New survey data shows lack of security support from C-level executives and diminishing security budgets
Despite a recent report from Gartner stating that cybercrime is now costing the global economy $5.2 trillion, a new study from Outpost24, an innovator in identifying and managing cyber security exposure, has revealed that almost one in ten (9 percent) organisations say their IT security budget is actually falling year over year.
The study, which was carried out in March 2019 at the RSA Conference in San Francisco, also revealed that 26 percent of organisations said their IT security budget is staying the say year over year, despite 62 percent stating that they do not know or do not believe that all their organisation’s most critical digital assets are comprehensively secured.
When survey respondents were asked what makes their organisation least prepared for cyberattacks, 31 percent said it was down to not having enough time to keep on top of threats targeting their organisation, while 21 percent said it was not having the inhouse knowledge and expertise to remediate and triage vulnerabilities found. Interestingly, 13 percent of respondents felt they did not have enough c-level buy-in to support security, while 26 percent said they didn’t believe their c-level executives and board members had a good enough understanding of the security threats targeting their organisation.
“The findings from our study highlight that there is a wide gap between security teams and budget holders which is putting organisations at risk. With the average cost of data breaches exceeding $3.8 million, cybersecurity is very much a c-level and board member issue. Board members and c-level executives should have a comprehensive understanding of their organisation’s security posture and the attacks targeting them, they should then take this data and allocate budgets accordingly, before their business is disrupted or reputation is damaged,” said Bob Egner, VP of Outpost24.

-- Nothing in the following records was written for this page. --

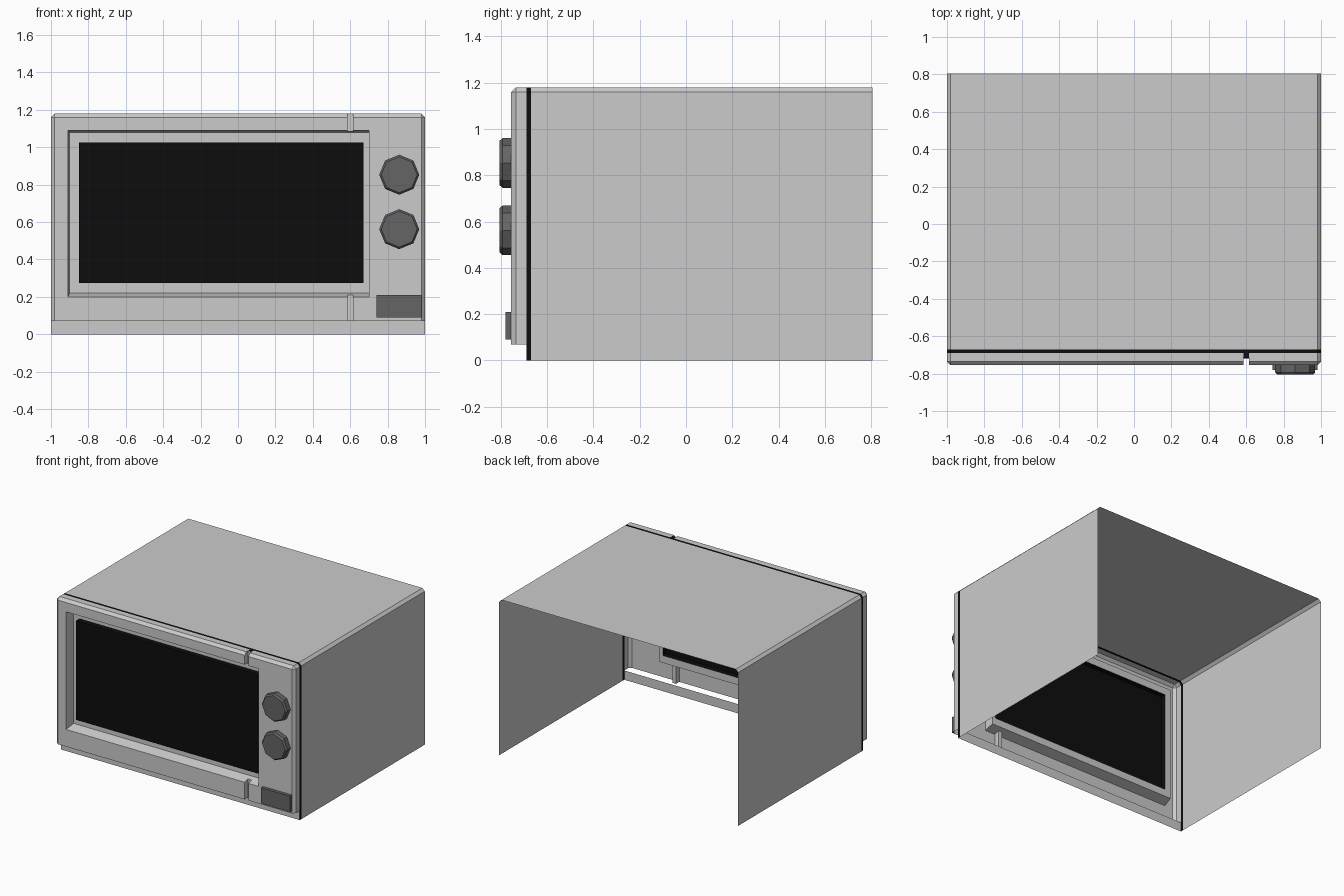
import bpy, bmesh, math

if "Cube" in bpy.data.objects:
    bpy.data.objects.remove(bpy.data.objects["Cube"])


def material(name, v):
    m = bpy.data.materials.new(name)
    m.diffuse_color = (v, v, v, 1)
    m.use_nodes = True
    m.node_tree.nodes["Principled BSDF"].inputs["Base Color"].default_value = m.diffuse_color
    return m


BLACK = material("black", 0.004)
DARK = material("dark_grey", 0.13)


def make(name, faces, mat=None):
    """Object from a list of polygons, with shared corners welded."""
    bm = bmesh.new()
    for f in faces:
        bm.faces.new([bm.verts.new(p) for p in f])
    bmesh.ops.remove_doubles(bm, verts=bm.verts, dist=0.0005)
    bmesh.ops.recalc_face_normals(bm, faces=bm.faces)
    me = bpy.data.meshes.new(name)
    bm.to_mesh(me)
    bm.free()
    ob = bpy.data.objects.new(name, me)
    bpy.context.collection.objects.link(ob)
    if mat:
        me.materials.append(mat)
    return ob


def loft(a, b, closed=False):
    n = len(a)
    return [[a[i], a[(i + 1) % n], b[(i + 1) % n], b[i]]
            for i in range(n if closed else n - 1)]


def rect(x0, x1, z0, z1, y):
    return [(x0, y, z0), (x1, y, z0), (x1, y, z1), (x0, y, z1)]


def arch(y, z0=0.0):
    """Chamfered casing outline at depth y."""
    return [(x, y, z) for x, z in ((-1, z0), (-1, 1.16), (-.98, 1.18),
                                   (.98, 1.18), (1, 1.16), (1, z0))]


FRONT, EDGE, BACK, FLOOR, GROOVE = -.755, -.735, -.69, -.68, -.715
G0, G1 = .585, .615                     # groove between door and controls
BOT, TOP = .07, 1.16
L, R, B, T = -.91, .70, .20, 1.09       # window recess opening
LI, BI, TI = -.90, .22, 1.08            # recess after its sloped walls

# Casing, open at the back and underneath, and the seal band
make("casing", loft(arch(-.67), arch(.805)))
make("seal_band", loft(arch(BACK), arch(-.67)), BLACK)
make("base_strip", [rect(-1, 1, 0, BOT, BACK)])

# Front panel: flat cells around the recess and groove
faces = []
xs, zs = [-.98, L, G0, G1, R, .98], [BOT, B, T, TOP]
for i in range(5):
    for j in range(3):
        in_recess = j == 1 and 1 <= i <= 3
        if i != 2 and not in_recess:
            faces.append(rect(xs[i], xs[i + 1], zs[j], zs[j + 1], FRONT))

# Top edge with chamfer, either side of the groove
edge = [(FRONT, TOP), (EDGE, 1.18), (BACK, 1.18)]
for x0, x1 in ((-.98, G0), (G1, .98)):
    faces += loft([(x0, y, z) for y, z in edge], [(x1, y, z) for y, z in edge])

# Side edges and corners
for s in (-1, 1):
    side = [(s * .98, FRONT), (s, EDGE), (s, BACK)]
    faces += loft([(x, y, BOT) for x, y in side], [(x, y, TOP) for x, y in side])
    faces.append([(s * .98, FRONT, TOP), (s, EDGE, TOP), (s * .98, EDGE, 1.18)])
    faces.append([(s, EDGE, TOP), (s, BACK, TOP),
                  (s * .98, BACK, 1.18), (s * .98, EDGE, 1.18)])

# Groove floor and walls
zb = B + (BI - B) * (GROOVE - FRONT) / (FLOOR - FRONT)
zt = T + (TI - T) * (GROOVE - FRONT) / (FLOOR - FRONT)
faces += [rect(G0, G1, BOT, zb, GROOVE), rect(G0, G1, zt, 1.18, GROOVE)]
for x in (G0, G1):
    faces.append([(x, FRONT, BOT), (x, GROOVE, BOT), (x, GROOVE, zb), (x, FRONT, B)])
    faces.append([(x, FRONT, T), (x, GROOVE, zt), (x, GROOVE, 1.18),
                  (x, EDGE, 1.18), (x, FRONT, TOP)])

# Recess walls
for z, zm, zi in ((B, zb, BI), (T, zt, TI)):
    faces.append([(L, FRONT, z), (G0, FRONT, z), (G0, FLOOR, zi), (LI, FLOOR, zi)])
    faces.append([(G0, GROOVE, zm), (G1, GROOVE, zm), (G1, FLOOR, zi), (G0, FLOOR, zi)])
    faces.append([(G1, FRONT, z), (R, FRONT, z), (R, FLOOR, zi), (G1, FLOOR, zi)])
for x, xi in ((L, LI), (R, R)):
    faces.append([(x, FRONT, B), (x, FRONT, T), (xi, FLOOR, TI), (xi, FLOOR, BI)])

# Recess floor frame around the window
win = (-.85, .67, .275, 1.025)
faces += loft(rect(LI, R, BI, TI, FLOOR), rect(*win, FLOOR), True)
make("front_panel", faces)
make("groove_cap", [[(G0, GROOVE, 1.18), (G1, GROOVE, 1.18),
                     (G1, BACK, 1.18), (G0, BACK, 1.18)]], BLACK)

# Raised black window
make("window", loft(rect(*win, FLOOR), rect(*win, -.72), True)
     + [rect(*win, -.72)], BLACK)


# Octagonal knobs and the release button
def ring(r, y, cz):
    return [(.862 + r * math.sin(k * math.pi / 4), y,
             cz + r * math.cos(k * math.pi / 4)) for k in range(8)]


for name, cz in (("upper_knob", .853), ("lower_knob", .562)):
    a, b, c = ring(.107, FRONT, cz), ring(.107, -.793, cz), ring(.096, -.805, cz)
    make(name, loft(a, b, True) + loft(b, c, True) + [c], DARK)

btn = (.74, .98, .09, .21)
make("door_button", loft(rect(*btn, FRONT), rect(*btn, -.78), True)
     + [rect(*btn, -.78)], DARK)
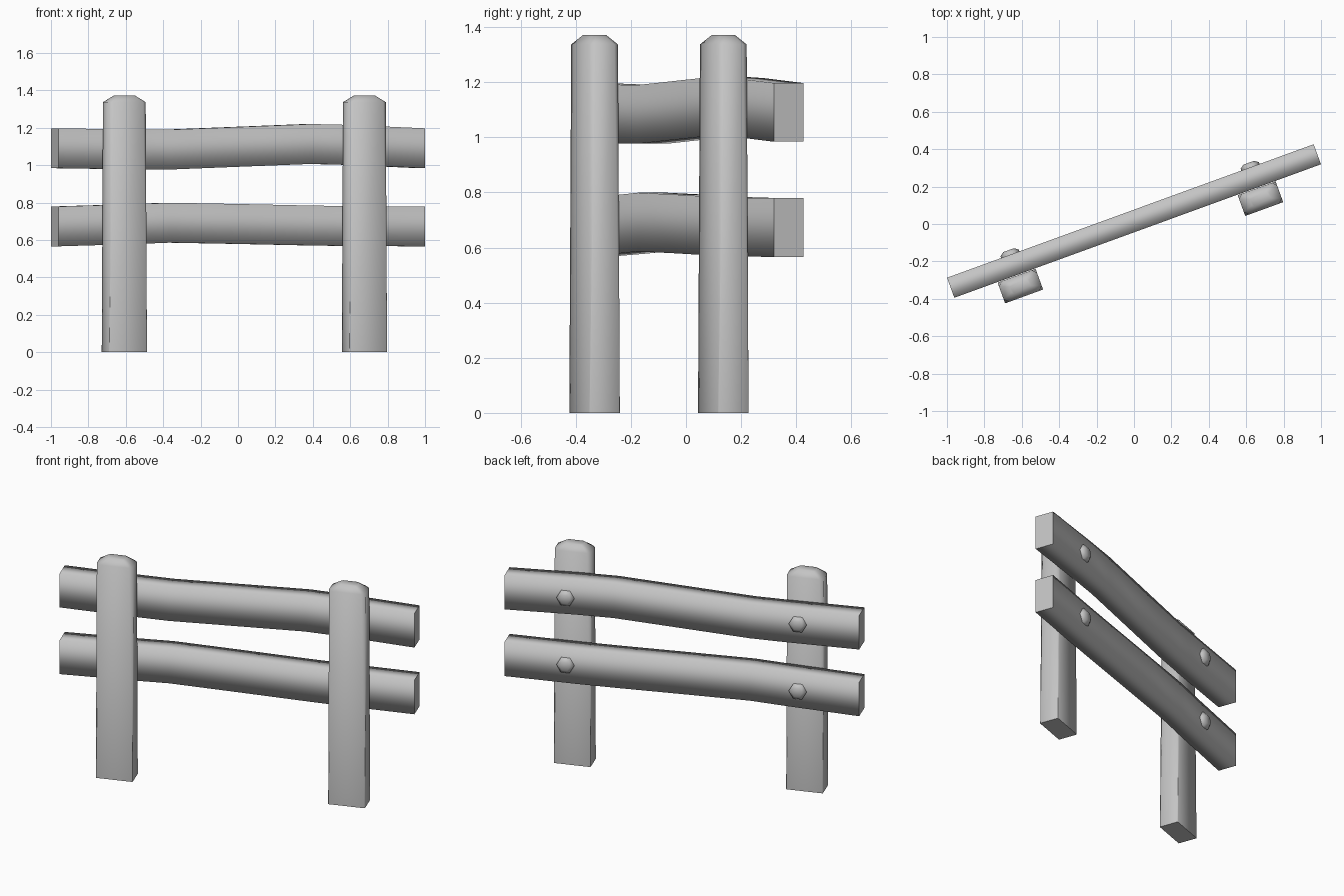
import bpy
import bmesh
import math
from mathutils import Matrix, Vector

cube = bpy.data.objects.get("Cube")
if cube:
    bpy.data.objects.remove(cube, do_unlink=True)

# One plain grey for everything
grey = bpy.data.materials.new("plain grey")
grey.use_nodes = True
colour = (0.55, 0.55, 0.55, 1)
grey.diffuse_color = colour
grey.node_tree.nodes["Principled BSDF"].inputs["Base Color"].default_value = colour

# The whole fence is turned about the vertical axis
FENCE = Matrix.Translation((0, 0.016, 0)) @ Matrix.Rotation(math.radians(20), 4, "Z")


def loft(name, rings, flat_start=True, flat_end=True):
    """Skin a list of equal rings; flat caps stay crisp, the rest is smooth."""
    bm = bmesh.new()
    loops = [[bm.verts.new(p) for p in ring] for ring in rings]
    n = len(loops[0])
    for a, b in zip(loops, loops[1:]):
        for i in range(n):
            j = (i + 1) % n
            bm.faces.new((a[i], a[j], b[j], b[i])).smooth = True
    bm.faces.new(loops[0][::-1]).smooth = not flat_start
    bm.faces.new(loops[-1]).smooth = not flat_end
    bmesh.ops.recalc_face_normals(bm, faces=bm.faces[:])
    mesh = bpy.data.meshes.new(name)
    bm.to_mesh(mesh)
    bm.free()
    mesh.materials.append(grey)
    obj = bpy.data.objects.new(name, mesh)
    obj.matrix_world = FENCE
    bpy.context.collection.objects.link(obj)
    return obj


def chamfered_rect(u, v, half_w, half_d, cut, z):
    """Rectangle with cut corners at height z."""
    ring = []
    for su, sv in ((1, 1), (-1, 1), (-1, -1), (1, -1)):
        pair = [Vector((u + su * half_w, v + sv * (half_d - cut), z)),
                Vector((u + su * (half_w - cut), v + sv * half_d, z))]
        ring += pair if su == sv else pair[::-1]
    return ring


POST_U = 0.683
RAIL_HALF = 0.057

# Posts: square at the foot, eased corners and a sloped cap at the head
for side, u in (("right", -POST_U - 0.007), ("left", POST_U - 0.007)):
    loft(side + "_post", [
        chamfered_rect(u, -0.119, 0.108, 0.059, 0.002, 0),
        chamfered_rect(u, -0.119, 0.108, 0.059, 0.022, 1.337),
        chamfered_rect(u, -0.119, 0.055, 0.028, 0.012, 1.372),
    ], flat_end=False)

# Rails: gently bent planks, given by the height of their underside
stations = (-1.043, -0.62, -0.4, 0, 0.4, 0.62, 1.043)
rails = {
    "upper_rail": (0.984, 0.978, 0.977, 0.992, 1.007, 1.002, 0.984),
    "lower_rail": (0.566, 0.578, 0.586, 0.579, 0.571, 0.568, 0.566),
}
for name, heights in rails.items():
    loft(name, [
        [(u, v * RAIL_HALF, z + h) for v, h in ((-1, 0), (1, 0), (1, 0.213), (-1, 0.213))]
        for u, z in zip(stations, heights)
    ])

# Six-sided bolt heads on the back of the rails
for level, z in (("upper", 1.1), ("lower", 0.68)):
    for side, u in (("right", -POST_U), ("left", POST_U)):
        rings = []
        for radius, v in ((0.052, RAIL_HALF - 0.01), (0.052, RAIL_HALF + 0.01),
                          (0.03, RAIL_HALF + 0.026)):
            rings.append([(u + radius * math.cos(k * math.tau / 6), v,
                           z + radius * math.sin(k * math.tau / 6)) for k in range(6)])
        loft(f"{level}_{side}_bolt", rings, flat_end=False)
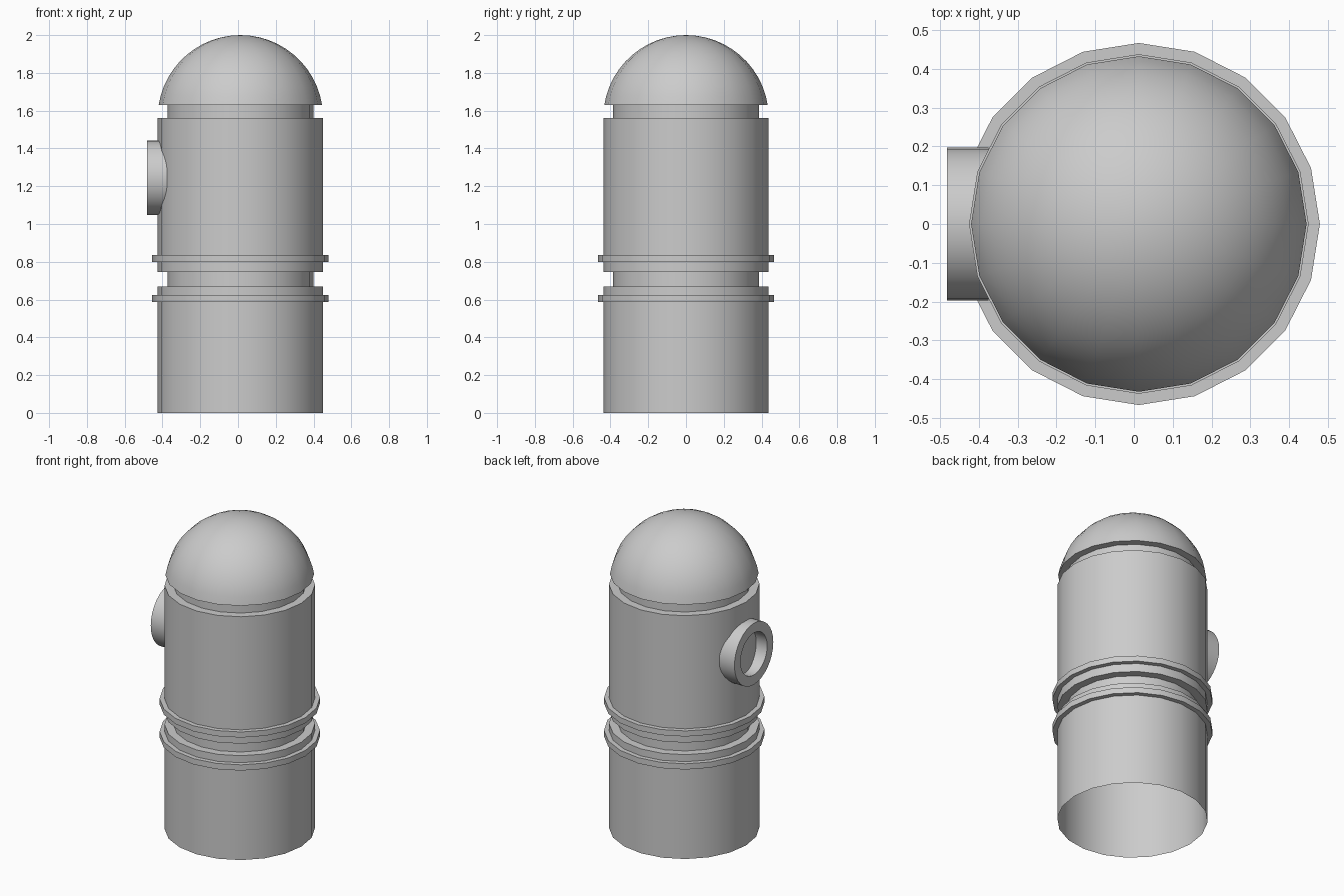
import bpy, bmesh, math
from mathutils import Matrix

if "Cube" in bpy.data.objects:
    bpy.data.objects.remove(bpy.data.objects["Cube"])

CX = 0.0125   # the round body sits slightly right of centre because of the side spout
SEG = 20


def lathe(name, profile, segments, matrix):
    """Spin (radius, height) points about z; a zero radius becomes a pole."""
    bm = bmesh.new()
    rings = []
    for r, z in profile:
        n = 1 if r == 0 else segments
        rings.append([bm.verts.new((r * math.cos(2 * math.pi * i / segments),
                                    r * math.sin(2 * math.pi * i / segments), z))
                      for i in range(n)])
    for a, b in zip(rings, rings[1:]):
        for i in range(segments):
            j = (i + 1) % segments
            if len(b) == 1:
                bm.faces.new((a[i], a[j], b[0]))
            else:
                bm.faces.new((a[i], a[j], b[j], b[i]))
    bm.transform(matrix)
    mesh = bpy.data.meshes.new(name)
    bm.to_mesh(mesh)
    bm.free()
    obj = bpy.data.objects.new(name, mesh)
    bpy.context.collection.objects.link(obj)
    bpy.ops.object.select_all(action='DESELECT')
    obj.select_set(True)
    bpy.context.view_layer.objects.active = obj
    bpy.ops.object.shade_smooth_by_angle(angle=math.radians(30))
    return obj


R, RING, NECK = 0.438, 0.467, 0.387
upright = Matrix.Translation((CX, 0, 0))

# Post body, open at the bottom: lower drum, groove, upper drum, top neck
lathe("post_body", [
    (R, 0), (R, 0.588), (RING, 0.588), (RING, 0.625), (R, 0.625),
    (R, 0.67), (NECK, 0.67), (NECK, 0.747), (R, 0.747),
    (R, 0.80), (RING, 0.80), (RING, 0.836), (R, 0.836),
    (R, 1.562), (NECK, 1.562), (NECK, 1.63)], SEG, upright)

# Dome cap: sphere sliced just above its equator, with a flat underside
start = math.asin((1.63 - 1.562) / R)
steps = 12
dome = [(NECK, 1.63)]
for k in range(steps):
    a = start + (math.pi / 2 - start) * k / steps
    dome.append((R * math.cos(a), 1.562 + R * math.sin(a)))
dome.append((0, 2.0))
lathe("dome_cap", dome, SEG, upright)

# Side spout: short hollow collar pointing to -x
sideways = Matrix.Translation((0, 0, 1.245)) @ Matrix.Rotation(-math.pi / 2, 4, 'Y')
lathe("side_spout", [(0.197, 0.375), (0.197, 0.482), (0.135, 0.482), (0.135, 0.39)],
      32, sideways)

Survey respondents were also asked about the frequency of security assessments on their network, cloud infrastructure, their end points, web applications, data and their users. The findings revealed that seven percent never run assessments on their web applications, users, end points or data, while 13 percent said they never run assessments on their cloud infrastructure. The good news is that a majority of respondents said they carry out continuous monitoring across their technology stack, however, these findings contrast with the 62 percent of responses to the study that said they do not know or do not believe that all their organisation’s most critical digital assets are comprehensively secured.
The respondents that claim to carry out continuous security assessments, include:
- 33 percent continuously carry out security assessments on their network
- 29 percent continuously carry out security assessments on their cloud infrastructure
- 36 percent continuously carry out security assessments on their end points
- 34 percent continuously carry out security assessments on their web applications
- 31 percent continuously carry out security assessments on their data
- 31 percent continuously carry out security assessments on their users
“While it is positive to see a lot of organisations are carrying out continuous security assessments, we would ideally like these numbers to be a lot higher. If organisations are not monitoring their security posture, then the door is left open to malware and attackers that could be avoided. It is also interesting to see that so many organisations are struggling to carry out remediation and triage of security vulnerabilities. If an organisation does not have the in-house capabilities to carry out these tasks, they should look to outsource it to a third-party who can offer expertise in the area and ensure all vulnerabilities are comprehensively mitigated before they are exploited maliciously,” continued Egner.